The country wants to reduce its carbon footprint while ensuring a steady and ample supply of electricity.
The Czech Republic, also known as Czechia, wants to reduce its carbon footprint while ensuring a steady and ample supply of electricity at the same time. The best way to do that, the country’s government believes, is to boost nuclear power capacity.
“We must be energy self-sufficient, while also addressing the [need for a] decline in coal and the European Union’s requirements for carbon neutrality,” says Karel Havlicek, who is the Central European nation’s minister of Industry, Trade and Transport.
Accordingly, plans are underway to replace the current ageing nuclear power plant in Dukovany, which started operating in the mid-1980s, with a new and modern plant. The current installation has four Soviet-era pressurized-water reactors, each with a capacity of 510 MW.
Last year the Czech government signaled its intention to construct at least one new nuclear power unit, scheduled for 2035, so as to replace the current units, which will likely be shut down between 2035 and 2037.
“According to (the state-controlled energy company) CEZ’s plan, at the end of the year, it will launch a tender for a new nuclear unit, with the supplier to be selected by the end of 2022,” a news agency has reported. “By 2024, contracts will be signed and further steps will be taken, such as securing a zoning permit.”
A third, or 34.5%, of domestically generated electricity comes from the country’s six current nuclear reactors, according to the International Atomic Energy Agency.
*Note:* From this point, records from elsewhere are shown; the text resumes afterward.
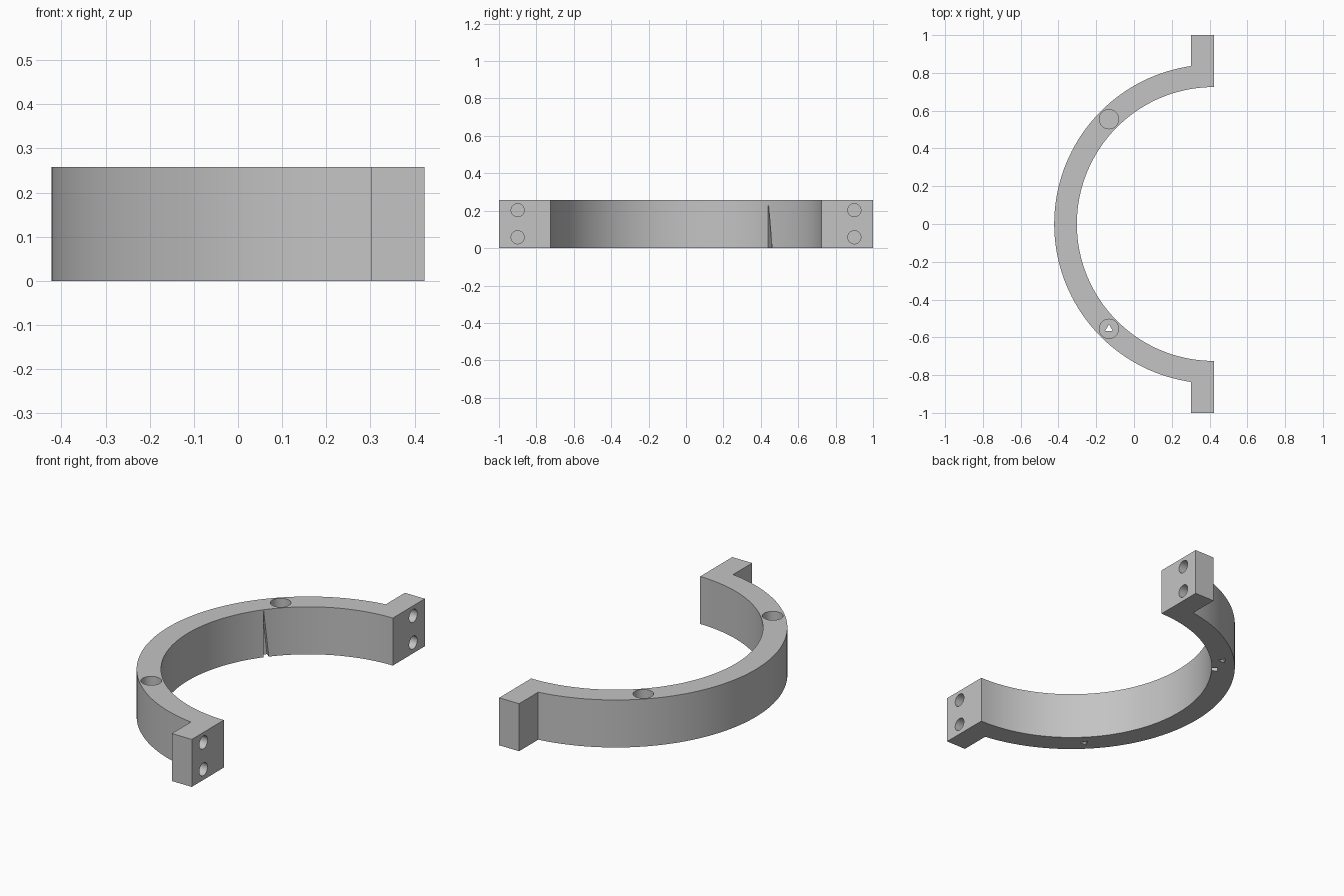
import bpy, bmesh, math
from mathutils import Matrix, Vector

cube = bpy.data.objects.get("Cube")
if cube:
    bpy.data.objects.remove(cube, do_unlink=True)

# Main dimensions
R_OUT, R_IN, H = 0.845, 0.725, 0.258
CX = R_OUT / 2          # arc centre, also the flat mating face
WALL = R_OUT - R_IN
STEPS = 72

grey = bpy.data.materials.new("plain grey")
grey.use_nodes = True
grey.diffuse_color = (0.55, 0.55, 0.55, 1)
grey.node_tree.nodes["Principled BSDF"].inputs["Base Color"].default_value = (0.55, 0.55, 0.55, 1)


def make_object(name, bm):
    bmesh.ops.recalc_face_normals(bm, faces=bm.faces)
    mesh = bpy.data.meshes.new(name)
    bm.to_mesh(mesh)
    bm.free()
    mesh.materials.append(grey)
    obj = bpy.data.objects.new(name, mesh)
    bpy.context.collection.objects.link(obj)
    return obj


def prism(name, points, z0, z1):
    bm = bmesh.new()
    face = bm.faces.new([bm.verts.new((x, y, z0)) for x, y in points])
    top = bmesh.ops.extrude_face_region(bm, geom=[face])
    verts = [v for v in top["geom"] if isinstance(v, bmesh.types.BMVert)]
    bmesh.ops.translate(bm, verts=verts, vec=(0, 0, z1 - z0))
    return make_object(name, bm)


def cylinder(name, centre, radius, depth, axis="Z", sides=40):
    bm = bmesh.new()
    turn = Matrix.Rotation(math.pi / 2, 4, "Y") if axis == "X" else Matrix()
    bmesh.ops.create_cone(bm, cap_ends=True, segments=sides, radius1=radius, radius2=radius,
                          depth=depth, matrix=Matrix.Translation(centre) @ turn)
    return make_object(name, bm)


def arc(radius, start, end):
    angles = [start + (end - start) * i / STEPS for i in range(STEPS + 1)]
    return [(CX + radius * math.cos(a), radius * math.sin(a)) for a in angles]


# Half ring with a square lug at each end
quarter = math.pi / 2
meet = quarter + math.asin(WALL / R_OUT)
profile = arc(R_OUT, meet, 2 * math.pi - meet)
profile += [(CX - WALL, -1), (CX, -1)]
profile += arc(R_IN, 3 * quarter, quarter)
profile += [(CX, 1), (CX - WALL, 1)]
clamp = prism("half_ring_clamp", profile, 0, H)

cutters = []
mid = (R_OUT + R_IN) / 2 * math.sqrt(0.5)
for side in (-1, 1):
    # Blind bolt holes in the lug face
    for z in (0.058, 0.203):
        cutters.append(cylinder("bolt_hole_cutter", (CX, side * 0.9, z), 0.035, 0.18, "X"))
    # Deep hole from the top, with a small opening underneath
    cutters.append(cylinder("top_hole_cutter", (CX - mid, side * mid, H), 0.051, 2 * (H - 0.05)))
    depth = 0.15 if side < 0 else 0.06
    cutters.append(cylinder("drain_cutter", (CX - mid, side * mid, 0), 0.024, depth, sides=3))

# Tapered slit in the inner wall on one side
bm = bmesh.new()
x_wall = CX - math.sqrt(R_IN ** 2 - 0.45 ** 2)
outward = Vector((x_wall - CX, 0.45, 0)).normalized() * 0.03
base = [Vector((x_wall, 0.45, 0)) + Vector(p) for p in
        ((-0.009, -0.011, -0.01), (0.009, 0.011, -0.01), (-0.008, -0.010, H - 0.004))]
bm.faces.new([bm.verts.new(p - outward) for p in base])
moved = bmesh.ops.extrude_face_region(bm, geom=bm.faces[:])
bmesh.ops.translate(bm, verts=[v for v in moved["geom"] if isinstance(v, bmesh.types.BMVert)],
                    vec=outward * 2)
cutters.append(make_object("slit_cutter", bm))

# Cut all openings and remove the helpers
bpy.ops.object.select_all(action="DESELECT")
clamp.select_set(True)
bpy.context.view_layer.objects.active = clamp
for cutter in cutters:
    cutter.hide_render = True
    mod = clamp.modifiers.new("cut", "BOOLEAN")
    mod.operation = "DIFFERENCE"
    mod.solver = "EXACT"
    mod.object = cutter
    bpy.ops.object.modifier_apply(modifier=mod.name)
    bpy.data.objects.remove(cutter, do_unlink=True)

bpy.ops.object.shade_smooth_by_angle(angle=math.radians(30))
More than half (51%) of domestic electricity is derived from the burning of coal at ageing plants. The country, which has a population of slightly over 10 million, sees nuclear energy as a low-carbon alternative to coal.
Prague has said that it will persist with its plan for nuclear newbuild even in the face of opposition from the European Union. Two of the Czech Republic’s neighbors, Germany and Austria, are opposed to nuclear power on largely ideological grounds.
“We have to push it through, even if we were to breach European law,” Prime Minister Andrej Babis told EU officials last October. “Energy security is our priority and there is no way around it.”
The Czech Republic isn’t the only Central European nation that is turning to nuclear as a low-emissions source of plentiful energy. Hungary, which has a similarly sized population, is in the process of expanding its own existing nuclear power plant in Paks, south of Budapest.
The current four Soviet-era pressurized-water reactors, which were launched in the mid-1980s, provide a third of Hungary’s domestic power consumption. The Paks II power plant will house two units of 1,200 MW each in a €12.5 billion project, largely financed with a loan from Russia.
Nuclear energy “is of strategic importance in these difficult times,” János Süli, the minister responsible for the design, construction and commissioning of Hungary’s two new reactors, said earlier this month.
“Another important fact is that the nuclear power plant always has enough fuel for two years, as required by law,” Süli explained. “Nuclear fuel can be stored safely, in a small space and well stocked, and can be obtained from multiple sources when needed. This is much more secure than importing either electricity or natural gas.”